Airs Sunday, December 17 at 8:00 p.m. These are public radio stories made over many years, by producer Jay Allison -- working together with Christina Egloff, and friends, colleagues, neighbors, strangers and whoever would take the loan of one of his tape recorders. They are are stories about life as we find it, and record it. Hosted by Alex Chadwick. In this hour: Beginnings - A chorus of artists recalling the moment they began. Jack Murdurian Sings - The sound of art and memory fused on an audio cassette. How many songs can he sing in 45 minutes without stopping? Jungles of Memory - A story of war and sanctuary, of beasts and obsession, the story of James McMullen and the Florida Panther. Cypress Knees - The 70-year-old King of the cypress swamp has trouble remembering exactly where he is, even as he scampers barefoot along a single board catwalk suspended above the slough. Ghosts - Even though she's not sure there are, writer Carol Wasserman hopes there are ghosts next door.
An ancient circumcision ritual is at the center of a present-day legal battle in New York.
The New York City Department of Health wants to require parental consent for a controversial circumcision practice, which it says can spread the herpes virus. But several Jewish organizations are suing to block the new rule, which they say violates their freedom of religion.
When Egyptian President Mohammed Morsi was elected, some Egyptians jokingly referred to him as the Muslim Brotherhood's "spare tire." He was the backup candidate of the Islamist organization, whose first choice for the presidency was barred from running.

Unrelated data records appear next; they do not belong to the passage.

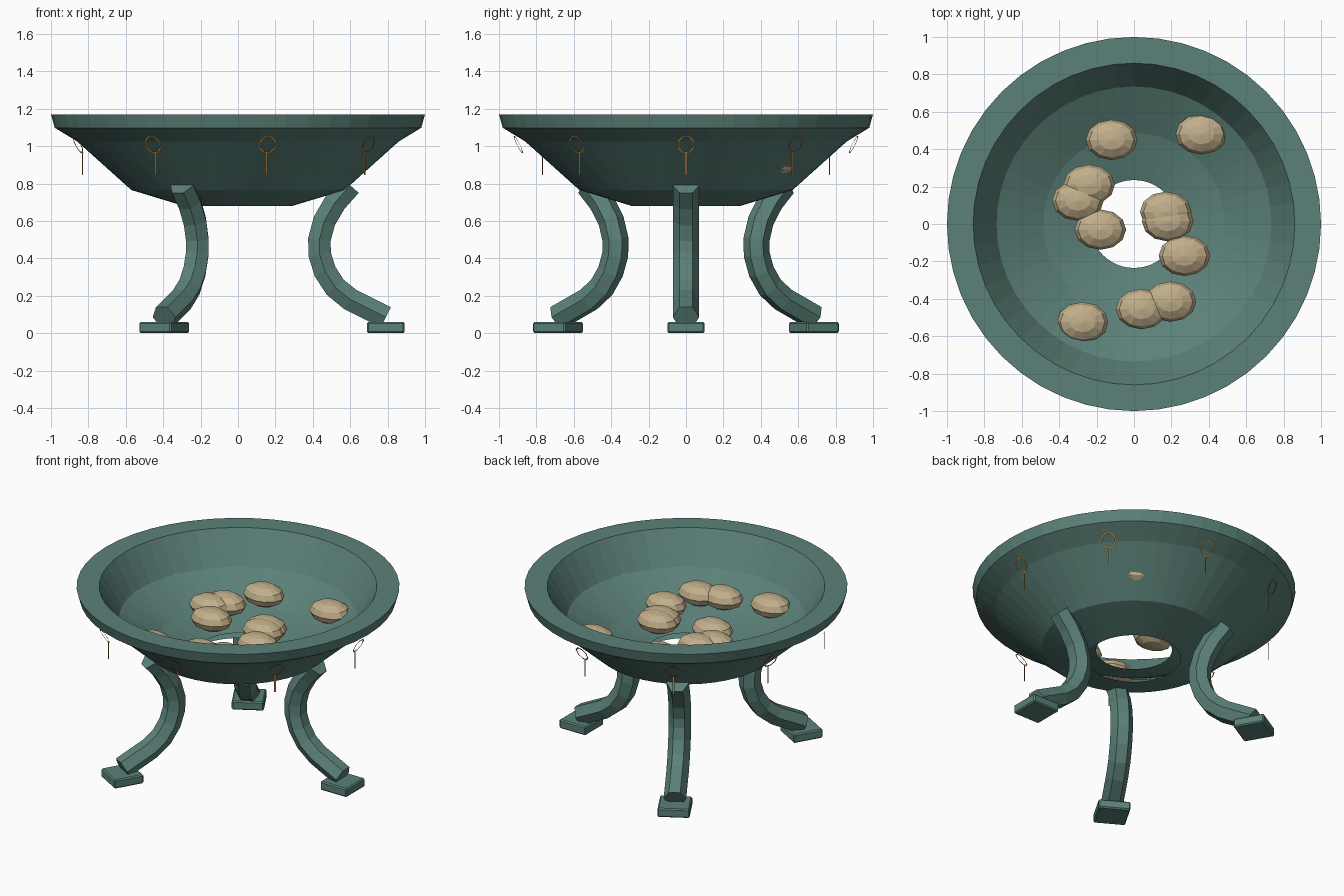
import bpy, bmesh, math
from mathutils import Matrix, Vector

if "Cube" in bpy.data.objects:
    bpy.data.objects.remove(bpy.data.objects["Cube"])

def material(name, rgb):
    m = bpy.data.materials.new(name)
    m.diffuse_color = (*rgb, 1)
    m.use_nodes = True
    m.node_tree.nodes["Principled BSDF"].inputs["Base Color"].default_value = m.diffuse_color
    return m

PATINA = material("green_patina", (0.105, 0.22, 0.19))
BRONZE = material("bronze", (0.58, 0.28, 0.06))
CREAM = material("cream", (0.54, 0.43, 0.26))

def finish(name, bm, mat, matrix=None, normals=True):
    if normals:
        bmesh.ops.recalc_face_normals(bm, faces=bm.faces)
    me = bpy.data.meshes.new(name)
    bm.to_mesh(me)
    bm.free()
    me.materials.append(mat)
    ob = bpy.data.objects.new(name, me)
    bpy.context.collection.objects.link(ob)
    if matrix:
        ob.matrix_world = matrix
    return ob

def bridge(bm, loops, closed=False):
    n = len(loops[0])
    pairs = list(zip(loops, loops[1:]))
    if closed:
        pairs.append((loops[-1], loops[0]))
    for a, b in pairs:
        for i in range(n):
            j = (i + 1) % n
            bm.faces.new((a[i], a[j], b[j], b[i]))

# Bowl: outer wall, flat lip and sloping inner floor, open in the middle
profile = [(0.29, 0.68), (0.57, 0.765), (0.86, 1.025), (0.98, 1.098), (1.0, 1.17),
           (0.86, 1.17), (0.735, 0.96), (0.485, 0.82), (0.235, 0.74)]
bm = bmesh.new()
SEG = 48
bridge(bm, [[bm.verts.new((r * math.cos(2 * math.pi * i / SEG),
                           r * math.sin(2 * math.pi * i / SEG), z))
             for i in range(SEG)] for r, z in profile])
finish("bowl", bm, PATINA, normals=False)

# Curved hexagonal legs and block feet
path = [Vector((x, 0, z)) for x, z in [
    (0.60, 0.79), (0.52, 0.70), (0.462, 0.60), (0.435, 0.50), (0.437, 0.42),
    (0.465, 0.33), (0.52, 0.245), (0.60, 0.18), (0.69, 0.135), (0.79, 0.085)]]

def leg(index, turn):
    bm = bmesh.new()
    loops = []
    for k, p in enumerate(path):
        t = (path[min(k + 1, len(path) - 1)] - path[max(k - 1, 0)]).normalized()
        side = Vector((0, 1, 0))
        across = t.cross(side)
        loops.append([bm.verts.new(p + 0.07 * (side * math.cos(a) + across * math.sin(a)))
                      for a in (i * math.pi / 3 for i in range(6))])
    bridge(bm, loops)
    bm.faces.new(loops[0])
    bm.faces.new(loops[-1])
    finish(f"leg_{index}", bm, PATINA, turn)

    bm = bmesh.new()
    bmesh.ops.create_cube(bm, size=1, matrix=Matrix.Translation((0.79, 0, 0.03))
                          @ Matrix.Diagonal((0.2, 0.2, 0.06, 1)))
    bmesh.ops.bevel(bm, geom=bm.edges[:], offset=0.008, segments=1, affect='EDGES')
    finish(f"foot_{index}", bm, PATINA, turn)

for k in range(3):
    leg(k + 1, Matrix.Rotation(math.radians(120 * k), 4, 'Z'))

# Hanging flat rings with thin drop pins
def hanging_ring(index, turn):
    bm = bmesh.new()
    loops = []
    for r in (0.04, 0.05):
        loop = []
        for i in range(8):
            a = math.pi / 8 + i * math.pi / 4
            z = r * math.sin(a)
            loop.append(bm.verts.new((0.91 + 0.5 * z, r * math.cos(a), 1.008 + z)))
        loops.append(loop)
    bridge(bm, loops[::-1])
    finish(f"ring_{index}", bm, BRONZE, turn, normals=False)

    bm = bmesh.new()
    bm.faces.new([bm.verts.new((0.885, y, z)) for y, z in
                  ((-0.005, 0.845), (0.005, 0.845), (0.005, 0.965), (-0.005, 0.965))])
    finish(f"ring_pin_{index}", bm, BRONZE, turn, normals=False)

for k in range(9):
    hanging_ring(k + 1, Matrix.Rotation(math.radians(40 * k), 4, 'Z'))

# Flattened pebbles scattered in the bowl
spots = [(-0.12, 0.45), (0.36, 0.48), (-0.24, 0.21), (-0.30, 0.125), (-0.18, -0.03),
         (0.17, 0.065), (0.18, 0.015), (0.27, -0.17), (-0.275, -0.525),
         (0.04, -0.455), (0.195, -0.415)]
for k, (x, y) in enumerate(spots):
    bm = bmesh.new()
    bmesh.ops.create_uvsphere(bm, u_segments=12, v_segments=6, radius=1)
    bmesh.ops.scale(bm, vec=(0.138, 0.108, 0.072), verts=bm.verts)
    finish(f"pebble_{k + 1}", bm, CREAM, Matrix.Translation((x, y, 0.91)))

But Morsi has proved much more formidable than many Egyptians believed.
A few days ago, two big names in food policy squared off for a formal debate on the following proposition: There is a fundamental and irreconcilable conflict between the food and beverage industry's interests and public health policy interests on obesity.
NASA is finally receiving data on Martian soil samples from Curiosity, its rover currently traversing the red planet. The results from the soil samples hint at something exciting, but rover scientists are making very sure not to raise expectations.
In the southern part of Mali, which includes the capital, Bamako, it's not hard to find people who are angry about the Islamist militants who have taken over the country's north.
But there's little reason to believe the Islamists will be ousted soon. The United Nations Security Council is expected to meet this week to discuss plans for a 3,300-strong regional force to enter Mali. But it is unlikely any sort of military operation will take place in the near future.